Something that’s been really cool for me to read about is the kind of training younger players are doing these days, which is miles beyond what I was doing in 6th form. According to a Guardian piece I read the other day, one benchmark that’s set in Dutch football academies is that players should make contact with a ball at least 10,000 times a day. That’s insane! They work on endless repetitions of the same movement patterns, instead of just working out, which is what we used to do.

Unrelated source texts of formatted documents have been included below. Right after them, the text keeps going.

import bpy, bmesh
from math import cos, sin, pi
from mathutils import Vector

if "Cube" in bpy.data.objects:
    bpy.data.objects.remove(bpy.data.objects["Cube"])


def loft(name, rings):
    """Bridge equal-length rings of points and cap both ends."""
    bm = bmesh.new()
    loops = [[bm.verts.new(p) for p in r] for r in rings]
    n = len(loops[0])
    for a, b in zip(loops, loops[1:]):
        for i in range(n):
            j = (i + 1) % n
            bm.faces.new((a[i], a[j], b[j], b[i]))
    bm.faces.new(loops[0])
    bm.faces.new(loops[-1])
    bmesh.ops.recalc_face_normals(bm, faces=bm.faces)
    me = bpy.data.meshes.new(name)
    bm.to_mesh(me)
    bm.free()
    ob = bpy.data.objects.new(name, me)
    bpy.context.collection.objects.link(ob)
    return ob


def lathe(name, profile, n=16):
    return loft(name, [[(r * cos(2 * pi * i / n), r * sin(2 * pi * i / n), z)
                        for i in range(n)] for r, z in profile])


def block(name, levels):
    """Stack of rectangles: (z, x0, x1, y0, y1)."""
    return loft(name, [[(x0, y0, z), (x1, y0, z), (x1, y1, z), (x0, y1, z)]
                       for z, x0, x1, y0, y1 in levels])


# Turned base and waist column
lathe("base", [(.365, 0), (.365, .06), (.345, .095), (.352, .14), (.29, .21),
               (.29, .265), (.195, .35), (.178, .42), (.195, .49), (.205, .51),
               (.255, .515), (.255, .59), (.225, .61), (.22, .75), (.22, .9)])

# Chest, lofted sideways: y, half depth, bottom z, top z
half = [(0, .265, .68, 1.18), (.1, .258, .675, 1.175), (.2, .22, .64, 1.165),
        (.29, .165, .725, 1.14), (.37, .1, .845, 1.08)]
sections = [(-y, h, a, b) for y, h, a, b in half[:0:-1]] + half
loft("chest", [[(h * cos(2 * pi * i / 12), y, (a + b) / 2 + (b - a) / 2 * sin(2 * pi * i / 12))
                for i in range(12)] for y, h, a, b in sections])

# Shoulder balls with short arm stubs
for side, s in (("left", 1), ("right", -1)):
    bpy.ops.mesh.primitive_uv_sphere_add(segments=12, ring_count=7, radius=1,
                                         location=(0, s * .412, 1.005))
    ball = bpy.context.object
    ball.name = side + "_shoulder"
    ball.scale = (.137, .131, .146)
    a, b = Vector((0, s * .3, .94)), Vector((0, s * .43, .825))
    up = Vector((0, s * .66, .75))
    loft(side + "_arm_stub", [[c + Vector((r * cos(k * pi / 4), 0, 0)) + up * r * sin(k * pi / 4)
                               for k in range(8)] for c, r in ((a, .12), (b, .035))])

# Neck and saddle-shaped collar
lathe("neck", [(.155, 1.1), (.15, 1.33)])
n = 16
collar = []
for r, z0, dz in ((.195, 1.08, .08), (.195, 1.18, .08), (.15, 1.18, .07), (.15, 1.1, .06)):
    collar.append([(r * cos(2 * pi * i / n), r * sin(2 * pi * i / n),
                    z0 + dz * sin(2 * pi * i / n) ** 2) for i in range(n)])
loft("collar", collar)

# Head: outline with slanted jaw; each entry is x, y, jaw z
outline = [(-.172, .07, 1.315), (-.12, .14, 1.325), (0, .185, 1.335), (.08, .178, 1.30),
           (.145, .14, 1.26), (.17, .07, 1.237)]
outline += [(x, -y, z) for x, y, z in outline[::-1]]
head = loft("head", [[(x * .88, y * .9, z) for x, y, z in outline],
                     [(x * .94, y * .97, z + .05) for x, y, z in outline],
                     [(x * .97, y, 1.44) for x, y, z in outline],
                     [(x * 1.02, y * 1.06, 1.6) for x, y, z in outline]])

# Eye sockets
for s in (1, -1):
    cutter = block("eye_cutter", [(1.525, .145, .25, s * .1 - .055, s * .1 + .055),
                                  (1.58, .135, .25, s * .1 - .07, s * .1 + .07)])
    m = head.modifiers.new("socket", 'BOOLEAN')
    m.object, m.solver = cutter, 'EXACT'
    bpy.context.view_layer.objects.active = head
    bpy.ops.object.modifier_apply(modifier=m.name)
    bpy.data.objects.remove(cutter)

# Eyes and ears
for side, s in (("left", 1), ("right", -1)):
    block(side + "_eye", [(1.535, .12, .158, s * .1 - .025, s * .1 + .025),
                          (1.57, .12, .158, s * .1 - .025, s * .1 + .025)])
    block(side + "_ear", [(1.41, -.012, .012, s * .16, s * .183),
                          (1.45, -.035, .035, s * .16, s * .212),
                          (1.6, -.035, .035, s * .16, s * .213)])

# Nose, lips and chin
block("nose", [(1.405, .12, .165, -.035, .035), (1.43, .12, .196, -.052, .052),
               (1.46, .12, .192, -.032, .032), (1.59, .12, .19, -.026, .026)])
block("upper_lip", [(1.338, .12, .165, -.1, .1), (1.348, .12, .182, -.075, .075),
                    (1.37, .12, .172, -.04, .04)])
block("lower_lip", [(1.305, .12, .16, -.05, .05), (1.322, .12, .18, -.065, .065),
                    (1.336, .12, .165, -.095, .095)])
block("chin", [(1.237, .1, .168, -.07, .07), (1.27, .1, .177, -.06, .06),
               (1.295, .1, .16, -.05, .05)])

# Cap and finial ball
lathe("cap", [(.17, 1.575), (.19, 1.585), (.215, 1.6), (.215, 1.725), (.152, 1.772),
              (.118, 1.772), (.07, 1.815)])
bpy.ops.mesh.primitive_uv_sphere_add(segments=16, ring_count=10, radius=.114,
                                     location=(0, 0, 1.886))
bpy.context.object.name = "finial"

It definitely makes sense that these new training techniques make better players. I think a lot of us went through until college working as hard as anyone else but without the coordination or finesse that you actually needed to be good at the game. A lot of people who study things like different training techniques between England and Europe say that it’s probably conservative to get to 10,000 contacts a day, and that the way we plan our practices and training sessions around coaching isn’t really the point. It’s all about repetition, so it doesn’t really matter if a coach is there at all, since muscle memory is all internal. The great players are great because they have muscle memory that’s so fast that it’s the same thing to make a pass as it is to shift slightly to one side to avoid bumping shoulders on the tube. It’s all second nature to them.

 

Anyway, I know me and most of you are all past the days when we’re going to make 10,000 contacts in a day. But, I’m taking it as a point of inspiration this week, because I think it makes sense that if you do the same thing enough times, it becomes body memory. One writer who was talking about this was Malcolm Gladwell, who was saying that football as a skill requires a bare minimum of 10,000 practice hours to learn. It’s no wonder that less and less of us are making the League these days.

 

Point is, I’ve decided to be inspired by the 10K number, and try to get to 10,000 calories burned a week. I’ve got a long way to go, but I like ambitious goals. I encourage you all to join me on your treadmill or out on the streets running. You don’t have to go too crazy, though. The key to any fitness routine is consistency, according to researchers. They actually day that training multiple times a day can be unhelpful in certain cases. If you’re going to try and do more than one thing in a day, make sure they’re very different activities, like running and yoga, and things with different goals, like strength vs. flexibility.